Dr. Joseph also delivered a message online and by voicemail later Friday, apologizing to parents for what transpired.

Dear MNPS Community,

I am grateful to report that all of our students have been transported back home safely after this morning’s decision to dismiss early. I also want to sincerely apologize for the frustration and concern that today’s weather incident caused many of you.

Our inclement weather team was out traveling the roads across Davidson County starting at 3 a.m. this morning. By 5 a.m., they felt confident that road conditions were safe for bus travel. They were also watching weather forecasts closely, which indicated that the snow would fall further south and not impact Davidson County in the way that it has.

School closure decisions are primarily made based on whether or not we feel like it is safe for us to transport the 50,000 students who ride on our school buses every day. This morning, our operations staff made the best decision they could with the information we had at the time.

When the snow began to fall around 6:30 a.m., it quickly became apparent that the weather was not following the forecasts and that road conditions were becoming hazardous. By about 7:30 a.m., we began putting processes in place to dismiss students early. Students could not be dismissed immediately because we have approximately 750 school buses that make multiple routes to transport students of different grade levels. We also needed to give ample notice to families so that caregivers would be there when students were dropped back off.

These decisions are never easy. In retrospect, we could have started school late to give us more time to assess the situation. Using a two-hour delay is something we will certainly do in the future if this same situation occurs. For today, absences will be excused for any families who chose to keep their students at home. As a reminder, athletic events for Saturday have been canceled as well.

Student safety is always our top priority. Going forward, we will more intentionally err on the side of caution.
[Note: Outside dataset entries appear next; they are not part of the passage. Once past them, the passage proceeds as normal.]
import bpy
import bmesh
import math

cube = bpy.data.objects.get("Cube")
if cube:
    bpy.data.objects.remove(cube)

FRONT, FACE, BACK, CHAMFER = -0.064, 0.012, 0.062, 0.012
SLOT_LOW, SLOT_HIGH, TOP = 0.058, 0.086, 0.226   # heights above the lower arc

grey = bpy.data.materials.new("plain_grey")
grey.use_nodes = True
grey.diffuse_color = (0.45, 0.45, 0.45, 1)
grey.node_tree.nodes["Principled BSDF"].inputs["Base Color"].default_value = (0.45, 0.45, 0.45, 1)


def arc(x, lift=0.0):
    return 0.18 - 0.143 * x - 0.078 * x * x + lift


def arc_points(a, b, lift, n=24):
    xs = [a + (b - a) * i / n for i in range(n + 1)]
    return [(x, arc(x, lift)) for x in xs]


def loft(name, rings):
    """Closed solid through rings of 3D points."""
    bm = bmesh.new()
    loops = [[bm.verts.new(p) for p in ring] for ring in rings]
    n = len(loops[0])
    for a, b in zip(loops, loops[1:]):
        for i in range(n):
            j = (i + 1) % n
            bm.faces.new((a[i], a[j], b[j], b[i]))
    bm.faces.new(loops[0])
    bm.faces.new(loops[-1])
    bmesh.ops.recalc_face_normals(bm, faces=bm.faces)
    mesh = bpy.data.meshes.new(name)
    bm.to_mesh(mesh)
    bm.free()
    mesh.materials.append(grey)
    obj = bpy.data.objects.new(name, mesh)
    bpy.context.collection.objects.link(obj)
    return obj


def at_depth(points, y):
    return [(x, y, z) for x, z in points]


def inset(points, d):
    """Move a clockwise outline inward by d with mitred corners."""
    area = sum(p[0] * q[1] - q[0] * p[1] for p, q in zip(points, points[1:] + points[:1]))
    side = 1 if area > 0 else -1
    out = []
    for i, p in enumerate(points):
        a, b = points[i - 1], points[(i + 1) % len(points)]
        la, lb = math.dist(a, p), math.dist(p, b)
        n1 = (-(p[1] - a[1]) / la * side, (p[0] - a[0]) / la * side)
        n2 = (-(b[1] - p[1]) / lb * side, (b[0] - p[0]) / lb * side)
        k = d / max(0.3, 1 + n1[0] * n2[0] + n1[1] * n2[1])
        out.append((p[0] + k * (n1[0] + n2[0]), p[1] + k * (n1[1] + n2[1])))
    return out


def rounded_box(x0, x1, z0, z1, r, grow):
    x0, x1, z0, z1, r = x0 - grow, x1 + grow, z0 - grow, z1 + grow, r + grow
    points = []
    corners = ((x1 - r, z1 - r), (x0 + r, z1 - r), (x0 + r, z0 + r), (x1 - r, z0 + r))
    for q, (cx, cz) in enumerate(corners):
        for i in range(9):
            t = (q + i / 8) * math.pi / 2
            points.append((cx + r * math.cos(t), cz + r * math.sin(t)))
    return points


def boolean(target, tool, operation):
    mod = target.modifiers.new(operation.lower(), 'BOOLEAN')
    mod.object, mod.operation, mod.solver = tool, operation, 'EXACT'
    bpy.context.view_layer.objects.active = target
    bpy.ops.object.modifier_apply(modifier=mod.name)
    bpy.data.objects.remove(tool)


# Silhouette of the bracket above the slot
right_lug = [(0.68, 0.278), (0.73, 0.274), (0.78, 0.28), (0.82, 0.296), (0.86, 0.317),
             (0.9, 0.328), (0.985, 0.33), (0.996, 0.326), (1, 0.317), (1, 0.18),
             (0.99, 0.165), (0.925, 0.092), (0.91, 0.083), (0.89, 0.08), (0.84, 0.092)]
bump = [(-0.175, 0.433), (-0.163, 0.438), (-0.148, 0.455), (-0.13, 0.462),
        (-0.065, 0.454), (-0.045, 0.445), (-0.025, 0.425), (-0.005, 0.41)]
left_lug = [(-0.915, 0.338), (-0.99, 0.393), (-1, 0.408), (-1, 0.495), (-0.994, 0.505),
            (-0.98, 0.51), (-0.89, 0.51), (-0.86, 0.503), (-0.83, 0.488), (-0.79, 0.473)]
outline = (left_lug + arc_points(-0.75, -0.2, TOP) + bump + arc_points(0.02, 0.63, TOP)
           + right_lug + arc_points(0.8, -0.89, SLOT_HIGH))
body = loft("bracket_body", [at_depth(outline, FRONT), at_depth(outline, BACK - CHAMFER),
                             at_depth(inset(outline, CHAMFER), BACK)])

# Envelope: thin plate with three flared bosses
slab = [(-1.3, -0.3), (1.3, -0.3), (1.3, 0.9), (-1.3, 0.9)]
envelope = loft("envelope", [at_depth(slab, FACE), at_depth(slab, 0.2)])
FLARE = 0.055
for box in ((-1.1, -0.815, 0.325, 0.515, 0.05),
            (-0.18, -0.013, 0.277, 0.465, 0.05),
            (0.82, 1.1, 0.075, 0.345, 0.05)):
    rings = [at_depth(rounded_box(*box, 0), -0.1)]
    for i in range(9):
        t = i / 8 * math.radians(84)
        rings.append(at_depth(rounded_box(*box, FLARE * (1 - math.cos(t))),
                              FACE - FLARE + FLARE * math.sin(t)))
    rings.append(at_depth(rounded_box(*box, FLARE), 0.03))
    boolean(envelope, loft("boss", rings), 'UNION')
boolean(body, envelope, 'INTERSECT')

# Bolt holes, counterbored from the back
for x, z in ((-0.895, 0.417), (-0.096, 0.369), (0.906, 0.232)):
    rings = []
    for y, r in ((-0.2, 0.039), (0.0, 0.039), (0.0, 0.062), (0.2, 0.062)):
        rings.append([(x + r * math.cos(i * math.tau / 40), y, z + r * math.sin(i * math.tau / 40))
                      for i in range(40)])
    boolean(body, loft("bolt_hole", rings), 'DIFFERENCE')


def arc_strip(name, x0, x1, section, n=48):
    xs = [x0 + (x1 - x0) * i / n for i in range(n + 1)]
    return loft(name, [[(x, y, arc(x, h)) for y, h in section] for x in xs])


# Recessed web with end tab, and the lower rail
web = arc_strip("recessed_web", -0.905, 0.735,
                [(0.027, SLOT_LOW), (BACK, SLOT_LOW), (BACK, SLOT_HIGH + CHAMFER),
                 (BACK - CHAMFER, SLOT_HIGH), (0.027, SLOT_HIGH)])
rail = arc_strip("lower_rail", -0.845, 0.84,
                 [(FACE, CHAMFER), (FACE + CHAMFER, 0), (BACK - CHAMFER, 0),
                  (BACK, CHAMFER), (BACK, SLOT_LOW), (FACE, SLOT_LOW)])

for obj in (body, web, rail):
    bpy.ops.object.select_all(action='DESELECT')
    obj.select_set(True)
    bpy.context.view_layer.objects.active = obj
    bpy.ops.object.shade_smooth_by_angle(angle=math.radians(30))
At the same time, we will remain thoughtful about not closing unnecessarily causing us to lose valuable learning time.

I hope you stay safe and warm as we head into the weekend.”